Segment Start: INFORMATION
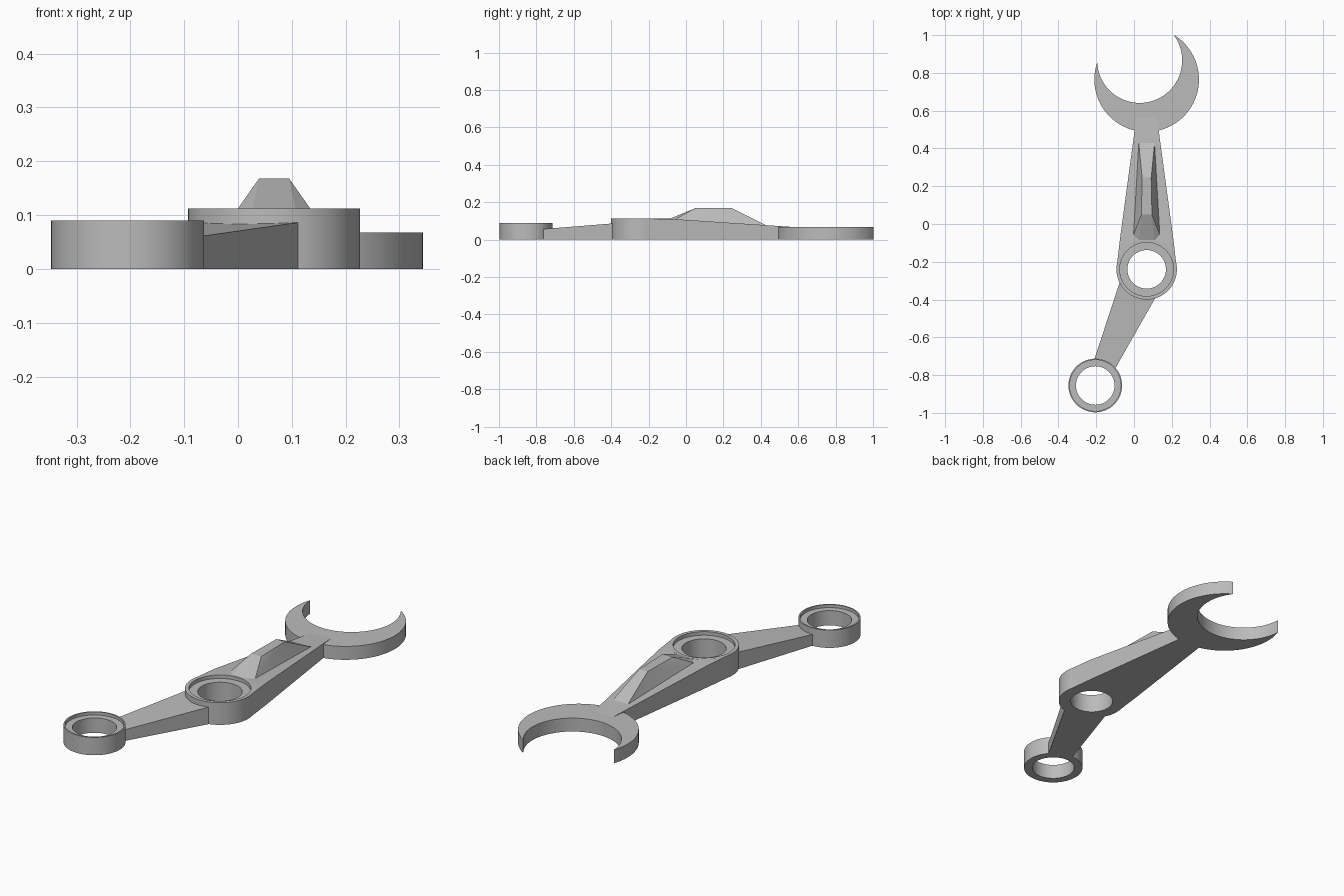
import bpy, bmesh
from math import sin, cos, asin, atan2, pi, radians, hypot
from mathutils import Vector, Matrix

cube = bpy.data.objects.get("Cube")
if cube:
    bpy.data.objects.remove(cube, do_unlink=True)

# One plain grey metal
GREY = (0.5, 0.5, 0.5, 1.0)
metal = bpy.data.materials.new("grey metal")
metal.use_nodes = True
metal.diffuse_color = GREY
metal.node_tree.nodes["Principled BSDF"].inputs["Base Color"].default_value = GREY

HUB = Vector((0.067, -0.24, 0))
END = Vector((-0.205, -0.855, 0))
parts = []


def finish(name, bm):
    bmesh.ops.recalc_face_normals(bm, faces=bm.faces[:])
    mesh = bpy.data.meshes.new(name)
    bm.to_mesh(mesh)
    bm.free()
    mesh.materials.append(metal)
    obj = bpy.data.objects.new(name, mesh)
    bpy.context.collection.objects.link(obj)
    parts.append(obj)
    return obj


def ring(name, center, outer, recess, hole, height, ledge, n=96):
    """Turned ring with a shallow recess around the bore."""
    profile = [(hole, 0), (outer, 0), (outer, height),
               (recess, height), (recess, ledge), (hole, ledge)]
    bm = bmesh.new()
    loops = [[bm.verts.new((r * cos(2 * pi * i / n) + center.x,
                            r * sin(2 * pi * i / n) + center.y, z))
              for i in range(n)] for r, z in profile]
    for k, lower in enumerate(loops):
        upper = loops[(k + 1) % len(loops)]
        for i in range(n):
            j = (i + 1) % n
            bm.faces.new((lower[i], lower[j], upper[j], upper[i]))
    finish(name, bm)


def arm(name, angle, root, half_width, top, bends, n=24):
    """Tapered bar leaving the hub; its root follows the hub's curve."""
    spread = asin(min(0.993, half_width(root * 0.7) / root)) if len(bends) == 1 else radians(83)
    frame = Matrix.Translation(HUB) @ Matrix.Rotation(angle, 4, "Z")
    bm = bmesh.new()
    columns = []
    for i in range(n + 1):
        a = spread * (2 * i / n - 1)
        side = sin(a) / sin(spread)
        stations = [(root * cos(a), root * sin(a))]
        for d in bends:
            d = max(d, stations[-1][0] + 0.001)
            stations.append((d, side * half_width(d)))
        columns.append([(bm.verts.new(frame @ Vector((d, w, 0))),
                         bm.verts.new(frame @ Vector((d, w, top(d)))))
                        for d, w in stations])
    for a, b in zip(columns, columns[1:]):
        for k in range(len(bends)):
            for level in (0, 1):
                bm.faces.new((a[k][level], a[k + 1][level], b[k + 1][level], b[k][level]))
        for k in (0, -1):
            bm.faces.new((a[k][0], b[k][0], b[k][1], a[k][1]))
    for col in (columns[0], columns[-1]):
        for p, q in zip(col, col[1:]):
            bm.faces.new((p[0], q[0], q[1], p[1]))
    finish(name, bm)


def arc(cx, cy, r, start, stop, n):
    steps = [radians(start + (stop - start) * i / n) for i in range(n + 1)]
    return [(cx + r * cos(t), cy + r * sin(t)) for t in steps]


# Bored rings
ring("hub_ring", HUB, 0.16, 0.142, 0.102, 0.112, 0.094)
ring("end_ring", END, 0.142, 0.135, 0.102, 0.09, 0.075)


# Main arm, flat beside the hub and then sloping down to the jaw
def main_top(d):
    return min(0.112, 0.112 - 0.066 * (d - 0.14))


arm("main_arm", pi / 2, 0.159, lambda d: 0.163 - 0.135 * d, main_top, [0.16, 0.82])

# Short arm to the end ring
reach = END - HUB
arm("short_arm", atan2(reach.y, reach.x), 0.15,
    lambda d: 0.102 - 0.099 * (d - 0.127),
    lambda d: 0.086 - 0.07 * (d - 0.127), [0.552])

# Crescent jaw
outline = arc(0.067, 0.765, 0.277, 161, 418.5, 80)
outline += arc(0.03, 0.866, 0.225, 396.7, 182.8, 64)[1:-1]
bm = bmesh.new()
base = bm.faces.new([bm.verts.new((x, y, 0)) for x, y in outline])
made = bmesh.ops.extrude_face_region(bm, geom=[base], use_keep_orig=True)["geom"]
bmesh.ops.translate(bm, vec=(0, 0, 0.068),
                    verts=[v for v in made if isinstance(v, bmesh.types.BMVert)])
finish("crescent_jaw", bm)

# Raised faceted rib on the main arm: half-width, y, height (None = on the arm)
rib = [(0.04, -0.09, None), (0.07, -0.058, None), (0.042, 0.43, None),
       (0.028, 0.05, 0.168), (0.024, 0.245, 0.168)]
bm = bmesh.new()
for w, y, z in rib:
    for s in (-1, 1):
        height = main_top(y - HUB.y) - 0.001 if z is None else z
        bm.verts.new((HUB.x + s * w, y, height))
bmesh.ops.convex_hull(bm, input=bm.verts[:])
finish("raised_rib", bm)

# Smooth curved walls, keep hard edges
for obj in bpy.context.selected_objects:
    obj.select_set(False)
for obj in parts:
    obj.select_set(True)
bpy.context.view_layer.objects.active = parts[0]
bpy.ops.object.shade_smooth_by_angle(angle=radians(20))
Segment End: INFORMATION
WHAT IS BEING ASKED:
Using the entries above, extract exactly the span from the line with "from mathutils import Vector, Matrix" to the line with "side = sin(a) / sin(spread)", both lines included; leave out everything else.

ANSWER SECTION:
from mathutils import Vector, Matrix

cube = bpy.data.objects.get("Cube")
if cube:
    bpy.data.objects.remove(cube, do_unlink=True)

# One plain grey metal
GREY = (0.5, 0.5, 0.5, 1.0)
metal = bpy.data.materials.new("grey metal")
metal.use_nodes = True
metal.diffuse_color = GREY
metal.node_tree.nodes["Principled BSDF"].inputs["Base Color"].default_value = GREY

HUB = Vector((0.067, -0.24, 0))
END = Vector((-0.205, -0.855, 0))
parts = []


def finish(name, bm):
    bmesh.ops.recalc_face_normals(bm, faces=bm.faces[:])
    mesh = bpy.data.meshes.new(name)
    bm.to_mesh(mesh)
    bm.free()
    mesh.materials.append(metal)
    obj = bpy.data.objects.new(name, mesh)
    bpy.context.collection.objects.link(obj)
    parts.append(obj)
    return obj


def ring(name, center, outer, recess, hole, height, ledge, n=96):
    """Turned ring with a shallow recess around the bore."""
    profile = [(hole, 0), (outer, 0), (outer, height),
               (recess, height), (recess, ledge), (hole, ledge)]
    bm = bmesh.new()
    loops = [[bm.verts.new((r * cos(2 * pi * i / n) + center.x,
                            r * sin(2 * pi * i / n) + center.y, z))
              for i in range(n)] for r, z in profile]
    for k, lower in enumerate(loops):
        upper = loops[(k + 1) % len(loops)]
        for i in range(n):
            j = (i + 1) % n
            bm.faces.new((lower[i], lower[j], upper[j], upper[i]))
    finish(name, bm)


def arm(name, angle, root, half_width, top, bends, n=24):
    """Tapered bar leaving the hub; its root follows the hub's curve."""
    spread = asin(min(0.993, half_width(root * 0.7) / root)) if len(bends) == 1 else radians(83)
    frame = Matrix.Translation(HUB) @ Matrix.Rotation(angle, 4, "Z")
    bm = bmesh.new()
    columns = []
    for i in range(n + 1):
        a = spread * (2 * i / n - 1)
        side = sin(a) / sin(spread)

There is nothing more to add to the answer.